> _TO DO_:
Copy each line below in which the string "name" occurs.

Excerpts from a dataset:
______________________________

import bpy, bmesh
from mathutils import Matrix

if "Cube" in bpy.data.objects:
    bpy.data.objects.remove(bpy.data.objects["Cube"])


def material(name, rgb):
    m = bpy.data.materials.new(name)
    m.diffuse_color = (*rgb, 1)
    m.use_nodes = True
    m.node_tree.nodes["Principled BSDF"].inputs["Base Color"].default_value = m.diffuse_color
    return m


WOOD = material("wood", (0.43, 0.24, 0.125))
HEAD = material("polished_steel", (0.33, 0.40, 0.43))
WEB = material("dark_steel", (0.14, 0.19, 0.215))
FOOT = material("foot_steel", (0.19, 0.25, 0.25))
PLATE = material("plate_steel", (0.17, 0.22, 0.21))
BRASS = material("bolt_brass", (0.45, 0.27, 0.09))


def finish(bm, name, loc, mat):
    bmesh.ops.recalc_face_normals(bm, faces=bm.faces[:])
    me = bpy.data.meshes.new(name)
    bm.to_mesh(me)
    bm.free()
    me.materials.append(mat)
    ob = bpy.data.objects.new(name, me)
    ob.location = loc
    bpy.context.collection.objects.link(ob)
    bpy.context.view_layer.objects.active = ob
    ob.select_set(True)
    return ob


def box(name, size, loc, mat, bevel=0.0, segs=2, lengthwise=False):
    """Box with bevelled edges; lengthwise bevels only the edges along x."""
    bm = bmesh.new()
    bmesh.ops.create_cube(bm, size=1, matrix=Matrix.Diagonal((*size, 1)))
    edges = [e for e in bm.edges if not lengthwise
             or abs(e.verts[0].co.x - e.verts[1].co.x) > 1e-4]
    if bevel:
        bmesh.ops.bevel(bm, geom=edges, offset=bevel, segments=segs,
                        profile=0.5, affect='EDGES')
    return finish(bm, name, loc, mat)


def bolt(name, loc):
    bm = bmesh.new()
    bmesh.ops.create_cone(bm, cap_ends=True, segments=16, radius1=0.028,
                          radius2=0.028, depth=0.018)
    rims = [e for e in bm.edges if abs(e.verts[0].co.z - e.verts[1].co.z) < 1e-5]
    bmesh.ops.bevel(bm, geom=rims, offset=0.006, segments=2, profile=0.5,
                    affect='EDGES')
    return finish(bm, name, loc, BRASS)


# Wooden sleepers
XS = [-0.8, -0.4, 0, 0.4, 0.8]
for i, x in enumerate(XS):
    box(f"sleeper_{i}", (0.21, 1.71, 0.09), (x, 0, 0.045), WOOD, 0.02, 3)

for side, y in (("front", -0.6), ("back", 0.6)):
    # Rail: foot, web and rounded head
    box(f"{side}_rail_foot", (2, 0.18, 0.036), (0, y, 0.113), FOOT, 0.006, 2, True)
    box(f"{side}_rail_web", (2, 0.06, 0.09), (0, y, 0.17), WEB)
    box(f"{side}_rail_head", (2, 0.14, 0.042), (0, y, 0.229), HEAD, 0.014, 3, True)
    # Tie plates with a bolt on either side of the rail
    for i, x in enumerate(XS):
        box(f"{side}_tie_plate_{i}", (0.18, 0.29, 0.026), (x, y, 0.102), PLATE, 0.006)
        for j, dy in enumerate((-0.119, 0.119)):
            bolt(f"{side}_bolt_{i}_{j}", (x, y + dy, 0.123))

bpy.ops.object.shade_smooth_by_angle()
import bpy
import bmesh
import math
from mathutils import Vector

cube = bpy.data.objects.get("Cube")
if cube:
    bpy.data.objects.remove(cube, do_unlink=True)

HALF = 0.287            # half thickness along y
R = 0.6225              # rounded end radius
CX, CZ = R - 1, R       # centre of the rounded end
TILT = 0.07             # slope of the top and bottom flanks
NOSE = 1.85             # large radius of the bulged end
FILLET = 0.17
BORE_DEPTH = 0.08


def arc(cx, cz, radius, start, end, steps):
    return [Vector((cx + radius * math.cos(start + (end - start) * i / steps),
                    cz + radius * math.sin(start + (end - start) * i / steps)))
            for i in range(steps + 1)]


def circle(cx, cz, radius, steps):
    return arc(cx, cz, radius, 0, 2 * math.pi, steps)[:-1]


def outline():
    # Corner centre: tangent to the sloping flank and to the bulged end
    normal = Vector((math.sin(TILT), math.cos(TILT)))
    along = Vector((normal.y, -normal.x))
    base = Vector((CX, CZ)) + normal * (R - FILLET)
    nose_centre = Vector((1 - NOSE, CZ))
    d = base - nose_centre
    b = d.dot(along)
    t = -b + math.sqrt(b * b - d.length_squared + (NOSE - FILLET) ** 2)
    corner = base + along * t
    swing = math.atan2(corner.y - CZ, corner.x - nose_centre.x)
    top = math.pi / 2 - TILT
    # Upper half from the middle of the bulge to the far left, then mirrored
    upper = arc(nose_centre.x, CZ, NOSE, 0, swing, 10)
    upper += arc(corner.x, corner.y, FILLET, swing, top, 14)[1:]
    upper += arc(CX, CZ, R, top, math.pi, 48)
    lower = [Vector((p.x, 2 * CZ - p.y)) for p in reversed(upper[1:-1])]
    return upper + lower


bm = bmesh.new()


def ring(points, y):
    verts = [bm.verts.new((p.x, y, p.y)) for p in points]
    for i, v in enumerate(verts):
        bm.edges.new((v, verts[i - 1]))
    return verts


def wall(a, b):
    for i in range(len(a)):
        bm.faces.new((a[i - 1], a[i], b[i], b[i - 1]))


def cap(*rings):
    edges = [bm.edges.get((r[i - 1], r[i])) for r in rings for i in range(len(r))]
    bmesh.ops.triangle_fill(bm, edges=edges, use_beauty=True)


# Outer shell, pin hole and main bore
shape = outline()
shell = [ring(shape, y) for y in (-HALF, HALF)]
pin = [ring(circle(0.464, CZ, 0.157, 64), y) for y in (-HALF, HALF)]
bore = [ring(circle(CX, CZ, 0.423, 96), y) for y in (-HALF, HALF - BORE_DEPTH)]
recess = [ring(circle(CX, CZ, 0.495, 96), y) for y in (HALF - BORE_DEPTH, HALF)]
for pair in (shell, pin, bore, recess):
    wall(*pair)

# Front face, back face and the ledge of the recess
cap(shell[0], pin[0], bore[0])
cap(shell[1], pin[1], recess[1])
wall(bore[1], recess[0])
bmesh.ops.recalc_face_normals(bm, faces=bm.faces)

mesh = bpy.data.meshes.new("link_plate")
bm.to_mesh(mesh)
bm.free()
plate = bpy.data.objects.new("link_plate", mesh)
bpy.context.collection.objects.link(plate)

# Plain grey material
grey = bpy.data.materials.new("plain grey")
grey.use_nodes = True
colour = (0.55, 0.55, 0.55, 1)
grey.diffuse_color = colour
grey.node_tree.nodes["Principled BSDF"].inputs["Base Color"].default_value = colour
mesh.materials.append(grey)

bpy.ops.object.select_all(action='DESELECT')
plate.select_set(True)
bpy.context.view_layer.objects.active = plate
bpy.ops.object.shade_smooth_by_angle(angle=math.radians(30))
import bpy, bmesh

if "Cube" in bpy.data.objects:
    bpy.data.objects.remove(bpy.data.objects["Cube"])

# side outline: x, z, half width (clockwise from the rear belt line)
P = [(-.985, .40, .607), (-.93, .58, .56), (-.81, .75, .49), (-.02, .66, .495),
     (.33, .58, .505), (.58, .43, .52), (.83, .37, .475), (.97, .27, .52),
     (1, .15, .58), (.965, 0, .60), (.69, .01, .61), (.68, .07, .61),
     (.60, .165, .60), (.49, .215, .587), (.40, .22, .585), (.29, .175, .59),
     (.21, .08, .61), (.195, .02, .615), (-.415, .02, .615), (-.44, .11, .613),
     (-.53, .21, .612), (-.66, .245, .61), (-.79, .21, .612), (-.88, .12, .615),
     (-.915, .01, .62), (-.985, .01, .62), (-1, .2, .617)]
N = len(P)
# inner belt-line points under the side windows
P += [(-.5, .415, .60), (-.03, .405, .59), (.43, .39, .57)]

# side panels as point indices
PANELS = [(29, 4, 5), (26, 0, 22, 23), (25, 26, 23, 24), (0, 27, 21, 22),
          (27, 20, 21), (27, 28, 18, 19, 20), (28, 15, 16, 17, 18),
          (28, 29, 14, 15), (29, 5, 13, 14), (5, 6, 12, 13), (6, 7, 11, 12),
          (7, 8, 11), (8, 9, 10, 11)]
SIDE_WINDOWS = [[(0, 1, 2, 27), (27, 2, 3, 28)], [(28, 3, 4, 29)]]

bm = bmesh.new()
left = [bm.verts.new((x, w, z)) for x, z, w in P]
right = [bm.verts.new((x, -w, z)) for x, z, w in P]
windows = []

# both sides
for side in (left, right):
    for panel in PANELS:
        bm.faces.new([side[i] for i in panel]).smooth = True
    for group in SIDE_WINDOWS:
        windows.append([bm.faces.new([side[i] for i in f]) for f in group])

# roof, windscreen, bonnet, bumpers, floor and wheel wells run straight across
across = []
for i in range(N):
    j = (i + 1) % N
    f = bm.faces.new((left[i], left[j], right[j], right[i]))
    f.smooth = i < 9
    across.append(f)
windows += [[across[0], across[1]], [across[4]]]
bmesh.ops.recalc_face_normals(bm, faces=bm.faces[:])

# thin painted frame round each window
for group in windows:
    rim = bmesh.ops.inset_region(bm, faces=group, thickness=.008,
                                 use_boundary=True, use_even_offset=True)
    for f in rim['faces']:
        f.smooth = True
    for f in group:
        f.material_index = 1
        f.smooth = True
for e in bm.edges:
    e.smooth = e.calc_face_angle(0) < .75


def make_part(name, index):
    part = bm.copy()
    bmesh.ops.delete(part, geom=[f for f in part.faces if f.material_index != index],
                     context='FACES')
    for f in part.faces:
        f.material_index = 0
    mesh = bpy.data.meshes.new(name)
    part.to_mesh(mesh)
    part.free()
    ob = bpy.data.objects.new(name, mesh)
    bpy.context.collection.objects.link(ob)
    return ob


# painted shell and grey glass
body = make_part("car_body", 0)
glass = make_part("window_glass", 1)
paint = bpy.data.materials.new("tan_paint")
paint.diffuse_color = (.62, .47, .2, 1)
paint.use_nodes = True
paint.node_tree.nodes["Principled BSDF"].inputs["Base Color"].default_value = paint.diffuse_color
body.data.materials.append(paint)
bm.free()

______________________________

> _ANSWER_:
def material(name, rgb):
    m = bpy.data.materials.new(name)
def finish(bm, name, loc, mat):
    me = bpy.data.meshes.new(name)
    ob = bpy.data.objects.new(name, me)
def box(name, size, loc, mat, bevel=0.0, segs=2, lengthwise=False):
    return finish(bm, name, loc, mat)
def bolt(name, loc):
    return finish(bm, name, loc, BRASS)
def make_part(name, index):
    mesh = bpy.data.meshes.new(name)
    ob = bpy.data.objects.new(name, mesh)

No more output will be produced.